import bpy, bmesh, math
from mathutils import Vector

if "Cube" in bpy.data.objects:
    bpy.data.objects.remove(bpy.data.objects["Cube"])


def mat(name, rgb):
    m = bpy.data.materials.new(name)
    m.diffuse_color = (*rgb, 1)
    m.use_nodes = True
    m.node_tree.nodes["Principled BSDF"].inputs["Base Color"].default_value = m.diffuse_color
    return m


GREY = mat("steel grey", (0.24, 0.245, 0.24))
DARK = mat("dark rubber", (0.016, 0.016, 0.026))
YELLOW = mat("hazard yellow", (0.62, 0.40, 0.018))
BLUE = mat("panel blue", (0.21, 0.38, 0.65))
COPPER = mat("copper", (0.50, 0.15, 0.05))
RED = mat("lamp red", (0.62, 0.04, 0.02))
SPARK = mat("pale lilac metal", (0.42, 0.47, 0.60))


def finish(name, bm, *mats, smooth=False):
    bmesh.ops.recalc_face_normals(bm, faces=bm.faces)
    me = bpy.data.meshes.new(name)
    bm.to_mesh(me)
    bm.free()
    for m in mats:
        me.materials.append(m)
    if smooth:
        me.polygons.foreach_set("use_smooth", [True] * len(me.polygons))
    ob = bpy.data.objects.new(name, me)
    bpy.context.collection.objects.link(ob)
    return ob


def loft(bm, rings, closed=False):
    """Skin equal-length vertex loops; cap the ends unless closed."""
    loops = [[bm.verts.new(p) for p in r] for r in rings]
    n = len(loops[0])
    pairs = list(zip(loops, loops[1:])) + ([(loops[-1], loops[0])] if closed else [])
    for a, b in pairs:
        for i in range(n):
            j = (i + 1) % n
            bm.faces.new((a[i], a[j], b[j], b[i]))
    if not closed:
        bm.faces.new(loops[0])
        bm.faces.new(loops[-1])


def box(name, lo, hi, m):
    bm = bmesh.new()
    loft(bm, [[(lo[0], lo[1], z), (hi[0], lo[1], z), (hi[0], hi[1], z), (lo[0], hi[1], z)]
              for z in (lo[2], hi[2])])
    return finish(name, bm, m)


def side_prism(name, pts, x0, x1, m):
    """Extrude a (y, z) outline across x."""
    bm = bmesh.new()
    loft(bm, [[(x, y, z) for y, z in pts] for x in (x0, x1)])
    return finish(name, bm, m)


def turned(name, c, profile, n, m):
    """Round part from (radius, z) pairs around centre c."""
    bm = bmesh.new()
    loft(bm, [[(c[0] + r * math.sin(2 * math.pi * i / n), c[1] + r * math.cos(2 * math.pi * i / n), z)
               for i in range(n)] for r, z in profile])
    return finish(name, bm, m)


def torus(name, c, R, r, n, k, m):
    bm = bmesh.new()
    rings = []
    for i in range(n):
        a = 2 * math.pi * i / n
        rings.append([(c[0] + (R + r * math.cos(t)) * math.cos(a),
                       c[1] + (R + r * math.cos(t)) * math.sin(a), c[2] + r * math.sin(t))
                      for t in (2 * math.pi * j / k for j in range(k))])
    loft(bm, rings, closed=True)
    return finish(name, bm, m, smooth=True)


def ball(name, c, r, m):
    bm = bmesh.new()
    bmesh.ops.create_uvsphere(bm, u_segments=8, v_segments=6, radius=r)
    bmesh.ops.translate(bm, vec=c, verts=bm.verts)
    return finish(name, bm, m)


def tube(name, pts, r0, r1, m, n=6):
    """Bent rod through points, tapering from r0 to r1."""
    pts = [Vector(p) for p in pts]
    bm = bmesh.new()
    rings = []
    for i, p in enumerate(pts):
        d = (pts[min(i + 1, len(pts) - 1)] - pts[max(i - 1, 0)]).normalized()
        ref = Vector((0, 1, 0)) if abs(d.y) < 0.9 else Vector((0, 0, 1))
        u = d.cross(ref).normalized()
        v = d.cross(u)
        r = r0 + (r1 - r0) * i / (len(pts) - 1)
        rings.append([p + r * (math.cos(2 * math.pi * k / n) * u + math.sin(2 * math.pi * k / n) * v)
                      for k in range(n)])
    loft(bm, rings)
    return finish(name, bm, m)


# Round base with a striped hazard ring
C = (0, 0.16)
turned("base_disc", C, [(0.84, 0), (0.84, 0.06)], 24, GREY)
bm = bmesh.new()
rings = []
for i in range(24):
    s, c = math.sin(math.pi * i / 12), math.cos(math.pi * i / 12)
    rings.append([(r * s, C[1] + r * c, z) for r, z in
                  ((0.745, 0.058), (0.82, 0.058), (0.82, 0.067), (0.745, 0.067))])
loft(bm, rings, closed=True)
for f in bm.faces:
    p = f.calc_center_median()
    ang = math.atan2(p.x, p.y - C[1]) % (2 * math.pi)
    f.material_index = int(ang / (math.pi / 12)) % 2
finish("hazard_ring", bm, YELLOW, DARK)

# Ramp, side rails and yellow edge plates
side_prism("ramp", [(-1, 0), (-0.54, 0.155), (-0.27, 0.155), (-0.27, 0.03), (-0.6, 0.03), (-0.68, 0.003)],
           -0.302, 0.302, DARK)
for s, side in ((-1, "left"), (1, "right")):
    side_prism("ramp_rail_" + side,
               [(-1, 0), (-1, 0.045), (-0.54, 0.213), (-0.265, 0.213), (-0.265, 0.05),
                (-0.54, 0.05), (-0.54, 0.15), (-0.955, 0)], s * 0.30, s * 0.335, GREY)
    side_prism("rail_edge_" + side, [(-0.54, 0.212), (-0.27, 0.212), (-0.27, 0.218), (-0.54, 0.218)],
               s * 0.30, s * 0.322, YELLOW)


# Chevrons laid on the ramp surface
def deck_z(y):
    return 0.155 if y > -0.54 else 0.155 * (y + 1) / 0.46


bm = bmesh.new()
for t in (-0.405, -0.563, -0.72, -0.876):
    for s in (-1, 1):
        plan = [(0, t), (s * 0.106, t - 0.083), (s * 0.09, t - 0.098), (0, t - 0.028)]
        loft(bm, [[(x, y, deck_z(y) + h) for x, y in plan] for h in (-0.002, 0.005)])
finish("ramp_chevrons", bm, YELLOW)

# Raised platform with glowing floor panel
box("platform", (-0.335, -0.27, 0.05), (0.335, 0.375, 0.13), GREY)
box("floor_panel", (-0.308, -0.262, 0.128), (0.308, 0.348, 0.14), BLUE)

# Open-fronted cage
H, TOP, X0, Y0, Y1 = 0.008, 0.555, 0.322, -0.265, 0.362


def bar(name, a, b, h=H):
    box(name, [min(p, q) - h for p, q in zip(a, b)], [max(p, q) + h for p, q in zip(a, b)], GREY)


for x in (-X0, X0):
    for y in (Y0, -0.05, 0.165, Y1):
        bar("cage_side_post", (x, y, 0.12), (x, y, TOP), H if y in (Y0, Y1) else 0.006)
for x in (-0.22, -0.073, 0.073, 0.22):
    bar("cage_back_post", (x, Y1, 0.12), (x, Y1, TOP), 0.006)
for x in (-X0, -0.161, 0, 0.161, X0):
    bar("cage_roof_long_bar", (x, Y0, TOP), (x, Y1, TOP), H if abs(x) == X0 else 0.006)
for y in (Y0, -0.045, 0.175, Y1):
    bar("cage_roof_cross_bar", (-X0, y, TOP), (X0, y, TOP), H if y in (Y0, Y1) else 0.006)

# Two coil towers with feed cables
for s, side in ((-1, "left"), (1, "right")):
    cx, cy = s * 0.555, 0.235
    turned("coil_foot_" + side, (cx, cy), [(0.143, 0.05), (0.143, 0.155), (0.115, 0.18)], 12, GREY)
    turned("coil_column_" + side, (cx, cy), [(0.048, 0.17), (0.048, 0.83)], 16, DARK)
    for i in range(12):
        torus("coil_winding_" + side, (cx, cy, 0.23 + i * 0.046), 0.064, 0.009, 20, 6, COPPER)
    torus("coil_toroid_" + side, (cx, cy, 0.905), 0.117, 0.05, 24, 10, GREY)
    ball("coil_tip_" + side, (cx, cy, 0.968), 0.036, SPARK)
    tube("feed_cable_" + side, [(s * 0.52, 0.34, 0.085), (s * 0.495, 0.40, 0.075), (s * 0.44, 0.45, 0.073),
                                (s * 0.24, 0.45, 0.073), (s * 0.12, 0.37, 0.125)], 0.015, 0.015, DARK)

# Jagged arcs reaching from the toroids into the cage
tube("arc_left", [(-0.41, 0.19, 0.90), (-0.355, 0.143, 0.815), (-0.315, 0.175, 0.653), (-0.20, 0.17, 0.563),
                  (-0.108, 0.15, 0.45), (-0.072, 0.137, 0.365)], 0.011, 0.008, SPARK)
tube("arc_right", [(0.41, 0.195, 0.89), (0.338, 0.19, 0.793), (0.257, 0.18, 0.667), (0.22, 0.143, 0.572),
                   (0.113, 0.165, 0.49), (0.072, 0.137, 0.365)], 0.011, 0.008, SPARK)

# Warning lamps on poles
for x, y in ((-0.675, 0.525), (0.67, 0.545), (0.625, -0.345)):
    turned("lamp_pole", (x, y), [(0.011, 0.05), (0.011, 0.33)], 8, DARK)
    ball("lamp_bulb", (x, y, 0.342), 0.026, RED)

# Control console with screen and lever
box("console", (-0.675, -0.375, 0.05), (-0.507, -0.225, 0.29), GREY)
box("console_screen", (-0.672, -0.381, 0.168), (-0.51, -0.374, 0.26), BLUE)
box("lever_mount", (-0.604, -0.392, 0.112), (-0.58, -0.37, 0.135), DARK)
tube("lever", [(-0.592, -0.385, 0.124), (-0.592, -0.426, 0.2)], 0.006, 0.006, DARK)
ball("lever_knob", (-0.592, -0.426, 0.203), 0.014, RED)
========================
Find the word "append" in the records. Copy every line it appears in.

        me.materials.append(m)
        rings.append([(c[0] + (R + r * math.cos(t)) * math.cos(a),
        rings.append([p + r * (math.cos(2 * math.pi * k / n) * u + math.sin(2 * math.pi * k / n) * v)
    rings.append([(r * s, C[1] + r * c, z) for r, z in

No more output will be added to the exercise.